St. Louis Students Star in National Science Series
In 2013, producers of the PBS children’s series SciGirls met with nearly 100 girls in the St. Louis area to find the best participants for a planned episode about frogs. One foursome of 12-year-olds from St. Roch School in the Central West End made a big impression. Producers said Alanna Hopson-Morris, Madison Fuller, Clara Barton and Amanda Willingham jumped out at them. The girls had been friends since kindergarten, and their longstanding friendship and comfort with one another signaled to producers that they would have a positive experience on a SciGirls investigation.
“The audition process demonstrated how the girls naturally encourage and support each other’s learning and discovery—something that SciGirls is all about!” says executive producer Richard Hudson. “Each of them is incredibly bright, curious and determined—and their strong group dynamic made them shine as a team.”

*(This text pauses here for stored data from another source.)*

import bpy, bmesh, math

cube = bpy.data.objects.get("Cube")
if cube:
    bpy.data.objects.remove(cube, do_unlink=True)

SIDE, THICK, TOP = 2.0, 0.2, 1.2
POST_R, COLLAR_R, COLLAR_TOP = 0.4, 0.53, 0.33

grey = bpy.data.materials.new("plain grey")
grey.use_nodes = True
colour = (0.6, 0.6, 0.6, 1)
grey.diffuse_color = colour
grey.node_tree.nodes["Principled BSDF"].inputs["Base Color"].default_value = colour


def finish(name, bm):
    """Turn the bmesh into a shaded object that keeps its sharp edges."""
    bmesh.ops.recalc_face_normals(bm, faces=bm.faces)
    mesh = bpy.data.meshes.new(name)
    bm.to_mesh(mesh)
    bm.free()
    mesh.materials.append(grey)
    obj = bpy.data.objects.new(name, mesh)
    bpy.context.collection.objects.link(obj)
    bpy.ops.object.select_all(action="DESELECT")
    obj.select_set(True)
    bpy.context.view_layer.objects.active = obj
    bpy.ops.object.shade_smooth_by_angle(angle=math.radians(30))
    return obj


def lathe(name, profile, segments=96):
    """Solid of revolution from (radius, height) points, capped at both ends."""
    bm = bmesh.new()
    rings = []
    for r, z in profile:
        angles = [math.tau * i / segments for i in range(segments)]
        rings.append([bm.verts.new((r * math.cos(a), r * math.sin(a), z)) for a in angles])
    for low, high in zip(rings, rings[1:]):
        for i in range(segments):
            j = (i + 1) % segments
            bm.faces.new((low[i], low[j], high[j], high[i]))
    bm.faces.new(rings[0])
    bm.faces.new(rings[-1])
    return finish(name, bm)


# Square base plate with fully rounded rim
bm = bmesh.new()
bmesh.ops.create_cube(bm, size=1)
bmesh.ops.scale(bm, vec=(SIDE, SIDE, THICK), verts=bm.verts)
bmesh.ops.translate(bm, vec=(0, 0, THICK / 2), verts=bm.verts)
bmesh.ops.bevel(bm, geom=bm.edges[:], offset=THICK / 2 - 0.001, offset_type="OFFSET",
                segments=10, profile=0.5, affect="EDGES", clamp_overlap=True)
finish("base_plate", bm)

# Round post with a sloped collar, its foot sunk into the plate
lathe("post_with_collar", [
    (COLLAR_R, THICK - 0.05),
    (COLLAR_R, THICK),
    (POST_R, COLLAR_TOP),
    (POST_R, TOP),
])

In April 2014, the SciGirls production crew came to St. Louis and spent a week recording the Frog Whisperers episode of the series. The series challenges real middle school girls and their professional mentor to become citizen scientists by using skills in science, technology, engineering and math. Every episode features animated characters Izzie and Jake, who find themselves in sticky situations that can only be solved by the SciGirls.
In their Frog Whisperers episode, Amanda, Alanna, Clara and Madison volunteer for FrogWatch USA, a citizen science project that invites nature lovers to report frog and toad calls within a specific area. With the guidance of their mentor, Laura Seger, the early childhood programs coordinator at the St. Louis Zoo, the girls learn to recognize the sounds of six local frog species. Then they pull on their boots and head out to the wetlands, ready to listen to frogs in their natural environment. They also hit city streets to listen to frogs in an urban habitat, and compare the two sites. Finally, the girls enter their data into the FrogWatch USA website, proud to submit their discoveries to researchers. And since they want to share their froggy findings with an even bigger audience, they present at the St. Louis Zoo, showing off a poster, a puppet show and even a rap.
Watch the SciGirls Episode: